### Activity
Wherever the string "groove" appears in the entries below, return the line that holds it.

* * * *

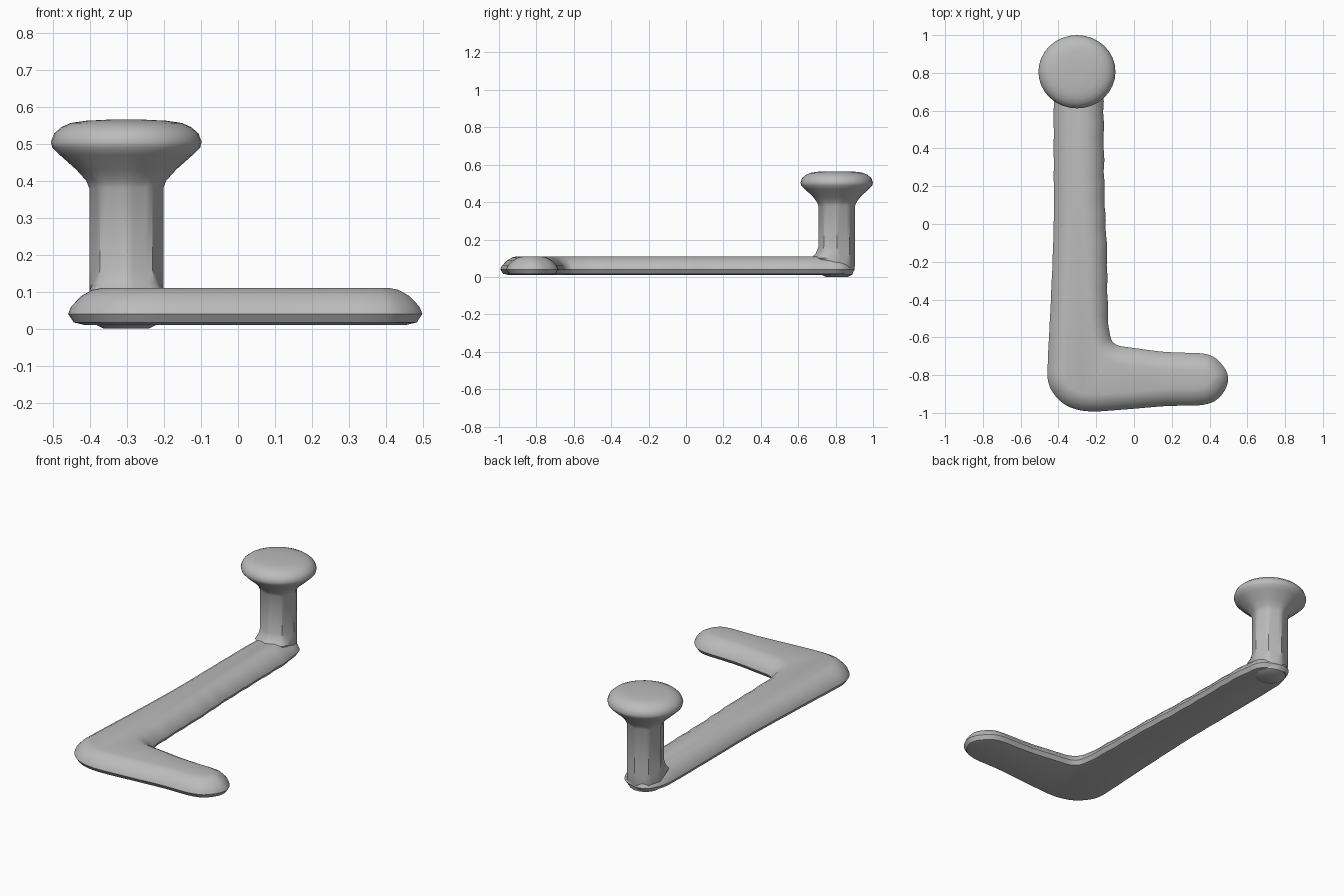
import bpy
import bmesh
import math
from mathutils import Vector

default_cube = bpy.data.objects.get("Cube")
if default_cube:
    bpy.data.objects.remove(default_cube, do_unlink=True)

# Single plain grey material
grey = bpy.data.materials.new("plain_grey")
grey.use_nodes = True
colour = (0.5, 0.5, 0.5, 1)
grey.diffuse_color = colour
shader = next(n for n in grey.node_tree.nodes if n.type == "BSDF_PRINCIPLED")
shader.inputs["Base Color"].default_value = colour


def build_from_rings(name, rings):
    """Bridge a stack of closed rings, cap both ends and shade smoothly."""
    bm = bmesh.new()
    loops = [[bm.verts.new(point) for point in ring] for ring in rings]
    for lower, upper in zip(loops, loops[1:]):
        count = len(lower)
        for i in range(count):
            j = (i + 1) % count
            bm.faces.new((lower[i], lower[j], upper[j], upper[i]))
    bm.faces.new(list(reversed(loops[0])))
    bm.faces.new(loops[-1])
    bmesh.ops.recalc_face_normals(bm, faces=bm.faces)
    mesh = bpy.data.meshes.new(name)
    bm.to_mesh(mesh)
    bm.free()
    mesh.materials.append(grey)
    obj = bpy.data.objects.new(name, mesh)
    bpy.context.collection.objects.link(obj)
    bpy.ops.object.select_all(action="DESELECT")
    obj.select_set(True)
    bpy.context.view_layer.objects.active = obj
    bpy.ops.object.shade_smooth_by_angle(angle=math.radians(40))
    return obj


def smooth_loop(controls, steps):
    """Closed Catmull-Rom curve, returning positions and inward normals."""
    points = [Vector(c) for c in controls]
    count = len(points)
    curve = []
    for i in range(count):
        a, b, c, d = (points[(i + k) % count] for k in (-1, 0, 1, 2))
        for s in range(steps):
            t = s / steps
            curve.append(0.5 * (2 * b + (c - a) * t
                                + (2 * a - 5 * b + 4 * c - d) * t ** 2
                                + (3 * b - a - 3 * c + d) * t ** 3))
    normals = []
    for i in range(len(curve)):
        tangent = (curve[(i + 1) % len(curve)] - curve[i - 1]).normalized()
        normals.append(Vector((-tangent.y, tangent.x)))
    return curve, normals


# L-shaped base bar: outline counterclockwise from its back end
outline = [
    (-.3, .9), (-.38, .87), (-.42, .75), (-.425, .4), (-.425, 0),
    (-.44, -.4), (-.455, -.7), (-.455, -.83), (-.41, -.92), (-.32, -.975),
    (-.2, -.995), (0, -.975), (.2, -.965), (.37, -.955), (.45, -.92),
    (.5, -.83), (.47, -.75), (.4, -.695), (.25, -.68), (.1, -.67),
    (-.03, -.655), (-.1, -.635), (-.13, -.58), (-.14, -.4), (-.145, -.1),
    (-.155, .1), (-.16, .4), (-.165, .7), (-.2, .85),
]
curve, normals = smooth_loop(outline, 5)

# Inset and height of each layer, giving a flat underside and a soft top
bar_layers = [(.045, .01), (.015, .017), (0, .04), (.008, .06),
              (.035, .088), (.065, .105), (.09, .11)]
bar_rings = []
for inset, z in bar_layers:
    ring = []
    for p, n in zip(curve, normals):
        wobble = 0.003 * math.sin(40 * p.y) * math.cos(17 * p.x)
        q = p + n * (inset + wobble)
        ring.append((q.x, q.y, z))
    bar_rings.append(ring)
build_from_rings("base_bar", bar_rings)

# Upright post with octagonal shaft flowing into a round knob
# Each entry: radius, height, octagon amount, forward fillet
post_layers = [
    (.06, 0, 0, 0), (.085, .012, 0, 0), (.098, .05, .5, 0),
    (.1, .1, 1, .04), (.1, .125, 1, .015), (.1, .16, 1, 0),
    (.1, .38, 1, 0), (.108, .4, .6, 0), (.135, .43, .2, 0),
    (.18, .47, 0, 0), (.2, .49, 0, 0), (.204, .505, 0, 0),
    (.195, .528, 0, 0), (.175, .545, 0, 0), (.15, .556, 0, 0),
    (.11, .562, 0, 0), (.05, .565, 0, 0),
]
segments = 32
post_rings = []
for radius, z, octagon, fillet in post_layers:
    ring = []
    for i in range(segments):
        angle = math.tau * i / segments
        local = angle % (math.pi / 4) - math.pi / 8
        flat = math.cos(math.pi / 8) / math.cos(local)
        r = radius * (1 + octagon * (flat - 1))
        r += fillet * max(0, -math.sin(angle))
        depth = 0.95 if radius > .11 else 0.98
        ring.append((-.302 + r * math.cos(angle),
                     .806 + r * depth * math.sin(angle), z))
    post_rings.append(ring)
build_from_rings("post_and_knob", post_rings)
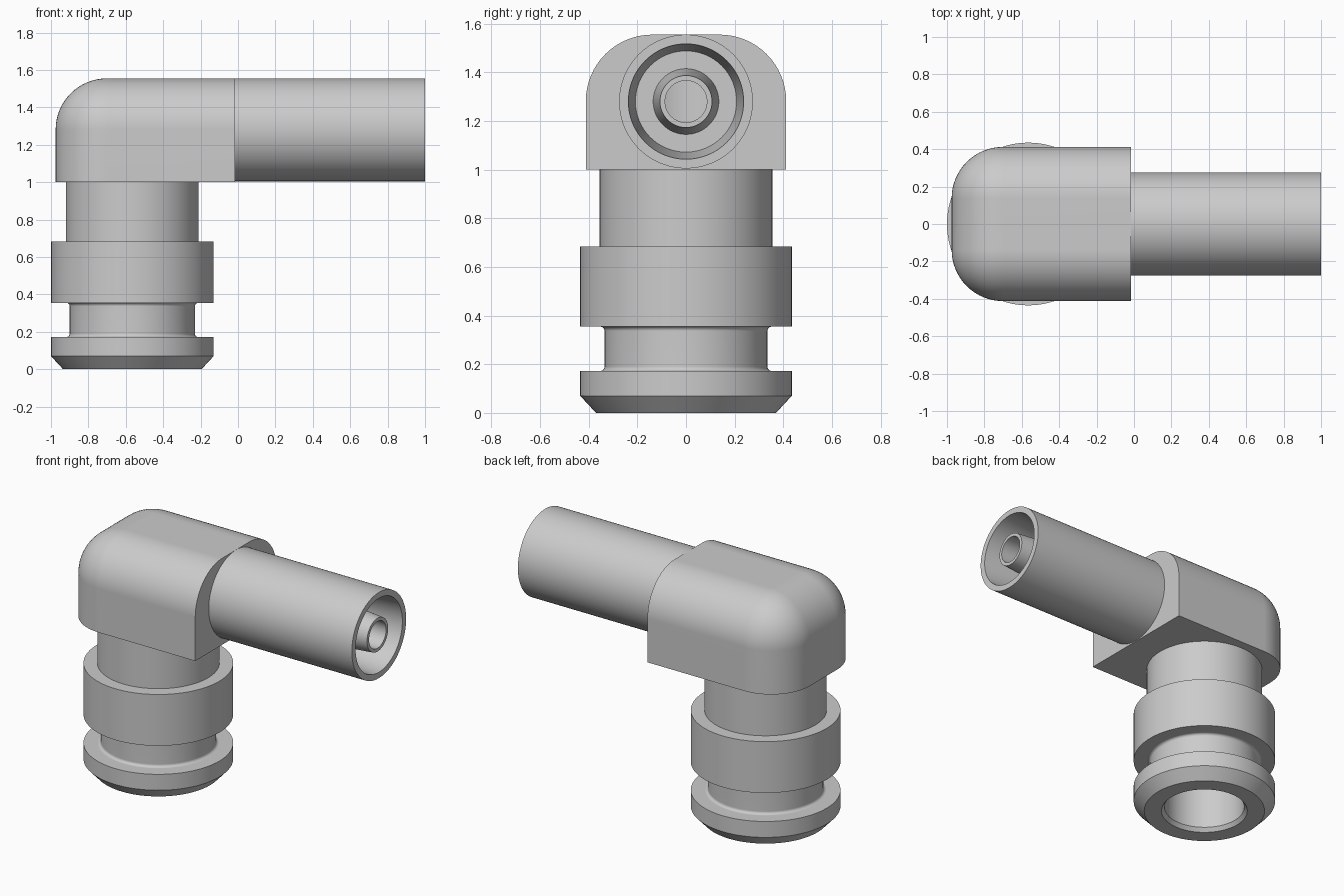
import bpy
import bmesh
from math import pi, sin, cos
from mathutils import Matrix, Vector

if "Cube" in bpy.data.objects:
    bpy.data.objects.remove(bpy.data.objects["Cube"], do_unlink=True)

STEM_X = -0.565      # axis of the vertical stem
TUBE_Z = 1.28        # axis of the horizontal tube
FACE_X = -0.015      # elbow face that carries the tube
SEGMENTS = 96

grey = bpy.data.materials.new("plain grey")
grey.use_nodes = True
colour = (0.6, 0.6, 0.6, 1)
grey.diffuse_color = colour
grey.node_tree.nodes["Principled BSDF"].inputs["Base Color"].default_value = colour


def add_object(name, bm):
    bmesh.ops.recalc_face_normals(bm, faces=bm.faces)
    mesh = bpy.data.meshes.new(name)
    bm.to_mesh(mesh)
    bm.free()
    mesh.materials.append(grey)
    obj = bpy.data.objects.new(name, mesh)
    bpy.context.collection.objects.link(obj)
    return obj


def make_active(obj):
    bpy.ops.object.select_all(action='DESELECT')
    obj.select_set(True)
    bpy.context.view_layer.objects.active = obj


def finish(obj):
    make_active(obj)
    bpy.ops.object.shade_smooth_by_angle(angle=pi / 6)
    obj.modifiers.new("even shading", 'WEIGHTED_NORMAL').keep_sharp = True


def lathe(name, profile, matrix):
    """Revolve a closed loop of (radius, height) points into a ring."""
    bm = bmesh.new()
    rings = []
    for r, h in profile:
        angles = [2 * pi * i / SEGMENTS for i in range(SEGMENTS)]
        rings.append([bm.verts.new((r * cos(a), r * sin(a), h)) for a in angles])
    for k, low in enumerate(rings):
        high = rings[(k + 1) % len(rings)]
        for i in range(SEGMENTS):
            j = (i + 1) % SEGMENTS
            bm.faces.new((low[i], low[j], high[j], high[i]))
    bm.transform(matrix)
    obj = add_object(name, bm)
    finish(obj)


def drill(obj, radius, depth, matrix):
    """Cut a round hole running from local z = 0 to z = depth."""
    bm = bmesh.new()
    bmesh.ops.create_cone(bm, cap_ends=True, segments=SEGMENTS, radius1=radius,
                          radius2=radius, depth=depth,
                          matrix=matrix @ Matrix.Translation((0, 0, depth / 2)))
    cutter = add_object("drill_cutter", bm)
    cutter.hide_render = True
    mod = obj.modifiers.new("hole", 'BOOLEAN')
    mod.operation = 'DIFFERENCE'
    mod.solver = 'EXACT'
    mod.object = cutter
    make_active(obj)
    bpy.ops.object.modifier_apply(modifier=mod.name)
    bpy.data.objects.remove(cutter, do_unlink=True)


def arc(r, h, radius, start):
    """Quarter circle of profile points about (r, h)."""
    return [(r + radius * cos(start + pi / 8 * i), h + radius * sin(start + pi / 8 * i))
            for i in range(5)]


stem_axis = Matrix.Translation((STEM_X, 0, 0))
tube_axis = Matrix.Translation((0, 0, TUBE_Z)) @ Matrix.Rotation(pi / 2, 4, 'Y')

# Elbow block: rounded along the top and around the closed end
bm = bmesh.new()
low, high = Vector((-0.975, -0.412, 1.0)), Vector((FACE_X, 0.412, 1.555))
bmesh.ops.create_cube(bm, size=1, matrix=Matrix.Translation((low + high) / 2)
                      @ Matrix.Diagonal((*(high - low), 1)))
rounded = []
for e in bm.edges:
    mid = (e.verts[0].co + e.verts[1].co) / 2
    on_top = mid.z > high.z - 0.01
    on_end = mid.x < low.x + 0.01
    upright = abs(e.verts[0].co.z - e.verts[1].co.z) > 0.1
    if (on_top and mid.x < FACE_X - 0.01) or (on_end and upright):
        rounded.append(e)
bmesh.ops.bevel(bm, geom=rounded, offset=0.274, offset_type='OFFSET', segments=16,
                profile=0.5, affect='EDGES', clamp_overlap=False)
elbow = add_object("elbow_body", bm)
drill(elbow, 0.245, 0.5, Matrix.Translation((STEM_X, 0, 0.9)))
drill(elbow, 0.086, 0.7, Matrix.Translation((STEM_X, 0, 0)) @ tube_axis)
finish(elbow)

# Stem: chamfered foot, filleted groove, wide collar, neck and bore
fillet = 0.018
groove = 0.335
stem = [(0.264, 0), (0.37, 0), (0.435, 0.07), (0.435, 0.172)]
stem += arc(groove + fillet, 0.172 + fillet, fillet, 1.5 * pi)[:1]
stem += arc(groove + fillet, 0.172 + fillet, fillet, pi)[-2::-1]
stem += arc(groove + fillet, 0.355 - fillet, fillet, pi / 2)[::-1]
stem += [(0.435, 0.355), (0.435, 0.684), (0.355, 0.684), (0.355, 1.0),
         (0.245, 1.0), (0.245, 0.025)]
lathe("stem", stem, stem_axis)

# Tube: tapered socket around a tapered hollow nipple
socket_floor = 0.65
tube = [(0.275, FACE_X), (0.275, 1.0), (0.237, 1.0), (0.208, socket_floor),
        (0.135, socket_floor), (0.107, 0.99), (0.086, 0.99), (0.086, FACE_X)]
lathe("tube", tube, tube_axis)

* * * *

### Result of the exercise
# Stem: chamfered foot, filleted groove, wide collar, neck and bore
groove = 0.335
stem += arc(groove + fillet, 0.172 + fillet, fillet, 1.5 * pi)[:1]
stem += arc(groove + fillet, 0.172 + fillet, fillet, pi)[-2::-1]
stem += arc(groove + fillet, 0.355 - fillet, fillet, pi / 2)[::-1]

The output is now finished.